**WHAT YOU NEED TO DO**
From the records below, copy out each line that has the word "Vector".

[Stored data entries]

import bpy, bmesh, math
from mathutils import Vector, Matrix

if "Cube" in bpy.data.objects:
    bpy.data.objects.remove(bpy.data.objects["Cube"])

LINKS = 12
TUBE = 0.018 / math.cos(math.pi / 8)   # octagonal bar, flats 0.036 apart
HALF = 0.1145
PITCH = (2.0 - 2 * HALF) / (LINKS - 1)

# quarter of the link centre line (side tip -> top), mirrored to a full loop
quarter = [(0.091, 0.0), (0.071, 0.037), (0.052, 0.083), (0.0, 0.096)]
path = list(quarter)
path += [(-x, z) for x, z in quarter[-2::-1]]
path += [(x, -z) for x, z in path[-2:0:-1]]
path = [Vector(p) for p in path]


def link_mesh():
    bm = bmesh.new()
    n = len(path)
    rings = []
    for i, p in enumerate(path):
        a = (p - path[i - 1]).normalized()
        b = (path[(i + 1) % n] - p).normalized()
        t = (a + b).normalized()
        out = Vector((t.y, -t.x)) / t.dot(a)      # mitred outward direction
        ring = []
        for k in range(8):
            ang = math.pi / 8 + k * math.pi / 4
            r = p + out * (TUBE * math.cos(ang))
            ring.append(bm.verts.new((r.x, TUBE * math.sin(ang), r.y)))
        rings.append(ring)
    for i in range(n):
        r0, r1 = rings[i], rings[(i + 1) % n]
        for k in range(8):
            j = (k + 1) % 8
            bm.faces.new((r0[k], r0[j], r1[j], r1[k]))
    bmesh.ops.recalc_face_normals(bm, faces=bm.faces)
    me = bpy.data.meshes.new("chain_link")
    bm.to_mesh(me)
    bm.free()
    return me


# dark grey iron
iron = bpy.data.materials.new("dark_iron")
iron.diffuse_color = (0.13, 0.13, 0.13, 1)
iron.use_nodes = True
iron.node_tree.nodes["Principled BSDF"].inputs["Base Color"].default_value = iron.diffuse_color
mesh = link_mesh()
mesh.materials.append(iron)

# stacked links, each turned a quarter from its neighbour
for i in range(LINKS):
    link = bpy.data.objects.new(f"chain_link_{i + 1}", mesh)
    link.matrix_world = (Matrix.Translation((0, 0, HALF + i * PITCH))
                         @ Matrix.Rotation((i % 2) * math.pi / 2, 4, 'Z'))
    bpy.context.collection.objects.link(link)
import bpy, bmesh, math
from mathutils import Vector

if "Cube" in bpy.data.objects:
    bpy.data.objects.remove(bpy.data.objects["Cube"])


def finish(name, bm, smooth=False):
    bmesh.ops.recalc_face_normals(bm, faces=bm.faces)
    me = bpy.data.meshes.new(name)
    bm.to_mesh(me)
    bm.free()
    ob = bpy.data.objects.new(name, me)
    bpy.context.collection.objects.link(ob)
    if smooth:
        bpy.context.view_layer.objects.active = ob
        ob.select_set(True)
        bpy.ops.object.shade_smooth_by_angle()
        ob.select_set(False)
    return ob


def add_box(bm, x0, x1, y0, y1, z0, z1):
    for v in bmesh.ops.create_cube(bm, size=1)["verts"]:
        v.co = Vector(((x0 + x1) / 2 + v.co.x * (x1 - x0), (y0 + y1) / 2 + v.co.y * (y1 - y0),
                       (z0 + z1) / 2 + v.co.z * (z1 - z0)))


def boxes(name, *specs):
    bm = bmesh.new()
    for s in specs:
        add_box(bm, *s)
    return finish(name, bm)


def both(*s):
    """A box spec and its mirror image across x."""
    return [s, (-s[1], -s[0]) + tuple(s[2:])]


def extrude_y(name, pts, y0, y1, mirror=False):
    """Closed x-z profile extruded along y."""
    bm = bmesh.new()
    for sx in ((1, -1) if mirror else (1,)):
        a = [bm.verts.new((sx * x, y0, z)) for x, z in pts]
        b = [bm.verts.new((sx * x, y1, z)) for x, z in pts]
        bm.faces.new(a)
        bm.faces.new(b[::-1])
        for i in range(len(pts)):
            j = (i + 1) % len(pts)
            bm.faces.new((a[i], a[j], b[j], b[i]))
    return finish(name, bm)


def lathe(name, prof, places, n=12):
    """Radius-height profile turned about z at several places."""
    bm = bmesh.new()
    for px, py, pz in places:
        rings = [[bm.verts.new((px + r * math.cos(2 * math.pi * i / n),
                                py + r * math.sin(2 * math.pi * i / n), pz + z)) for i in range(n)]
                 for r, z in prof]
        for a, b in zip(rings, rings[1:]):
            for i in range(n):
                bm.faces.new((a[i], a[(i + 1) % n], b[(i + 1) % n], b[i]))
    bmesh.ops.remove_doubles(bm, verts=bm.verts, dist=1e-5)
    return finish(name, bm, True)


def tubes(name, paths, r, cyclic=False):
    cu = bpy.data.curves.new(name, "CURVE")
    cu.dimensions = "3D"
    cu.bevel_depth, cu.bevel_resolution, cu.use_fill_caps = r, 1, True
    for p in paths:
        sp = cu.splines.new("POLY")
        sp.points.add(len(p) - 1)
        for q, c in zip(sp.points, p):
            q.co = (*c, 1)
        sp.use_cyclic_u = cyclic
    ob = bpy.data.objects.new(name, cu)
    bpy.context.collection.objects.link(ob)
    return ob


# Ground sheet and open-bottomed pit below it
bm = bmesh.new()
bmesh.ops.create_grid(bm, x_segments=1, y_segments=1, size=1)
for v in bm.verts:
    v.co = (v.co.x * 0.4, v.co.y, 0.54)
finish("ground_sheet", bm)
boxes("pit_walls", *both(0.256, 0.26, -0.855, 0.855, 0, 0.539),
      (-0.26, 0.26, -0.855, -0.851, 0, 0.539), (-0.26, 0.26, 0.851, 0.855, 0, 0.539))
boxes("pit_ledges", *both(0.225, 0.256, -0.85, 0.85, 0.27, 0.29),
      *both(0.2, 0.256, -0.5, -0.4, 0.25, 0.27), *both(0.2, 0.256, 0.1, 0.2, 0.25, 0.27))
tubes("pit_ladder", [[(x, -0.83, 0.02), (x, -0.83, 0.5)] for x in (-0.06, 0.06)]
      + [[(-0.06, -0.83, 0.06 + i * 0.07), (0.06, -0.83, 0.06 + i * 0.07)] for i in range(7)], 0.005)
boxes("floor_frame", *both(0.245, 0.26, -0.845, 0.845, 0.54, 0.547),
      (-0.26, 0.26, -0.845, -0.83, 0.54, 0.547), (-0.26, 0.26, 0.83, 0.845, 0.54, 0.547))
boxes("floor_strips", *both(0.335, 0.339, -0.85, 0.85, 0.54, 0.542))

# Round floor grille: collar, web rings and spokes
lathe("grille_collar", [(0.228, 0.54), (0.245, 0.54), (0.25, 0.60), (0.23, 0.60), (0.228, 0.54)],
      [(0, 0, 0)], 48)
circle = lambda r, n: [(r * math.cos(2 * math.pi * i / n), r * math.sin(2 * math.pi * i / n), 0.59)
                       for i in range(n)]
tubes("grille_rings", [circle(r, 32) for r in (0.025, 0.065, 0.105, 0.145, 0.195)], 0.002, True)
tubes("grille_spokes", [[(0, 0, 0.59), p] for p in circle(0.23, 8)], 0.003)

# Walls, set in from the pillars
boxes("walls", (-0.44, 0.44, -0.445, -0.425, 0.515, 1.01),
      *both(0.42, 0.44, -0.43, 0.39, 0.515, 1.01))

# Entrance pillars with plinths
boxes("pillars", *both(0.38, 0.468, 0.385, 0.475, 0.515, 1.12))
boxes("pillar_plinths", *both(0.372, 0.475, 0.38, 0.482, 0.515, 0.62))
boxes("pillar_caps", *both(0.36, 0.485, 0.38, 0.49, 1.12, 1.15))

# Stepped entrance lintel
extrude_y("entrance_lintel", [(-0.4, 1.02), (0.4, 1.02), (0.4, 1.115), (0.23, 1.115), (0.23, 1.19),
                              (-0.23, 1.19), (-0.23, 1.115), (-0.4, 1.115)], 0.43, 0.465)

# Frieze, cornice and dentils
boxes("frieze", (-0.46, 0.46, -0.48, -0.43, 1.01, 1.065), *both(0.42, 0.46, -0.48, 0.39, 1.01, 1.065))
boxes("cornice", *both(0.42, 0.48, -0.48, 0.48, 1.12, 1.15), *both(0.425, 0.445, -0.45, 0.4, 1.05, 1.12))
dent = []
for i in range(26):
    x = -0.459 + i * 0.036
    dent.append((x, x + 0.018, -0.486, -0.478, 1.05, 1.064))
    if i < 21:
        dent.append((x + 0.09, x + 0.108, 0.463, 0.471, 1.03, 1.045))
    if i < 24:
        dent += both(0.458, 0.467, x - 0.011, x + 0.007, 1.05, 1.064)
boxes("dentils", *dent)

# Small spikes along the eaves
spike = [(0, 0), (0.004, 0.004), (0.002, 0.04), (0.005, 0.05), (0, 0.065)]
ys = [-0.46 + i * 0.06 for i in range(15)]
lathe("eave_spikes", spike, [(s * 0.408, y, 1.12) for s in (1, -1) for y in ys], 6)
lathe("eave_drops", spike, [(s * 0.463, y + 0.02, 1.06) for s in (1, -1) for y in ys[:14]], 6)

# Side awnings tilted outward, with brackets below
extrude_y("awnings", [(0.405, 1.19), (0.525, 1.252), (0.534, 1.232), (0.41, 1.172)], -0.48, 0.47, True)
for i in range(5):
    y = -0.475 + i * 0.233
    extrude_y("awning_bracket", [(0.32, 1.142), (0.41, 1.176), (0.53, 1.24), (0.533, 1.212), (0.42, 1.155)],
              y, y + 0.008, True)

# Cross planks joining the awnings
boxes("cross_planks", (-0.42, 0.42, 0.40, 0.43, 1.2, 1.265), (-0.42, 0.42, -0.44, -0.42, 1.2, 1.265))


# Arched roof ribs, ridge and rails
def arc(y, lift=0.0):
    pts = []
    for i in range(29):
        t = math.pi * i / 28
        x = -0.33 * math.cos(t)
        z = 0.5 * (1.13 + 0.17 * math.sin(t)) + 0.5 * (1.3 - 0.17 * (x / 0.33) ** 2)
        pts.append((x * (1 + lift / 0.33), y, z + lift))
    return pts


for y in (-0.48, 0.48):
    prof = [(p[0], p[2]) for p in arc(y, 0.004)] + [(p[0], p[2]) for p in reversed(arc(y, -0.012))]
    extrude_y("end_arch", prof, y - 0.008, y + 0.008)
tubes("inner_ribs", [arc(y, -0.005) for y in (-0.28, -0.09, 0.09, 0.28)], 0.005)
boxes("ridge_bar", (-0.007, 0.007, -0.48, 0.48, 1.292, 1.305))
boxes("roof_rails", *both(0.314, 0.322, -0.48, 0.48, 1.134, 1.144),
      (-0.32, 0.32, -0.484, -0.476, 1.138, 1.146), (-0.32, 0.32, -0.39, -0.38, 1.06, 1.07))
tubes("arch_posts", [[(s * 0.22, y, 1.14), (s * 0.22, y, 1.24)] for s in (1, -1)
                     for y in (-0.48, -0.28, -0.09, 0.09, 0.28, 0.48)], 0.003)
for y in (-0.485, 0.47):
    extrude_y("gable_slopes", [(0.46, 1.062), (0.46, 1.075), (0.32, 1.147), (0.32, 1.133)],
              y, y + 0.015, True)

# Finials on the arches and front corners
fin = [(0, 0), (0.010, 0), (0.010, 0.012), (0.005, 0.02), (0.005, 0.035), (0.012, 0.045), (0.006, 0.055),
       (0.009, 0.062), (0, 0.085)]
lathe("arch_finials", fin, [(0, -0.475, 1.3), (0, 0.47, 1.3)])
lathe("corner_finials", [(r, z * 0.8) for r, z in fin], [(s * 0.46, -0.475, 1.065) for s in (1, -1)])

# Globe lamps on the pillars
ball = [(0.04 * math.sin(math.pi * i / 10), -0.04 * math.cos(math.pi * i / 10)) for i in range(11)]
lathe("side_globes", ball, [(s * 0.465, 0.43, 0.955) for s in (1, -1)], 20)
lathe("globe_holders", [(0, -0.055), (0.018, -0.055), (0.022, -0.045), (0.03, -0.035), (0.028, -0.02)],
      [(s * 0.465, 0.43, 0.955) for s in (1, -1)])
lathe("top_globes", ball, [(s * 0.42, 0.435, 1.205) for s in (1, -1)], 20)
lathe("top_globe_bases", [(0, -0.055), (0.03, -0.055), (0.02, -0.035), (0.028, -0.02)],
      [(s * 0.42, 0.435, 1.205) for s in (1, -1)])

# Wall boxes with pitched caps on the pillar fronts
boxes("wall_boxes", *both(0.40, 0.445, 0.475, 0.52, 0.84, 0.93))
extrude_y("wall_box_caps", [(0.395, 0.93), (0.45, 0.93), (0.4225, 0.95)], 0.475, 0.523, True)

**OUTPUT OF THE TASK**
from mathutils import Vector, Matrix
path = [Vector(p) for p in path]
        out = Vector((t.y, -t.x)) / t.dot(a)      # mitred outward direction
from mathutils import Vector
        v.co = Vector(((x0 + x1) / 2 + v.co.x * (x1 - x0), (y0 + y1) / 2 + v.co.y * (y1 - y0),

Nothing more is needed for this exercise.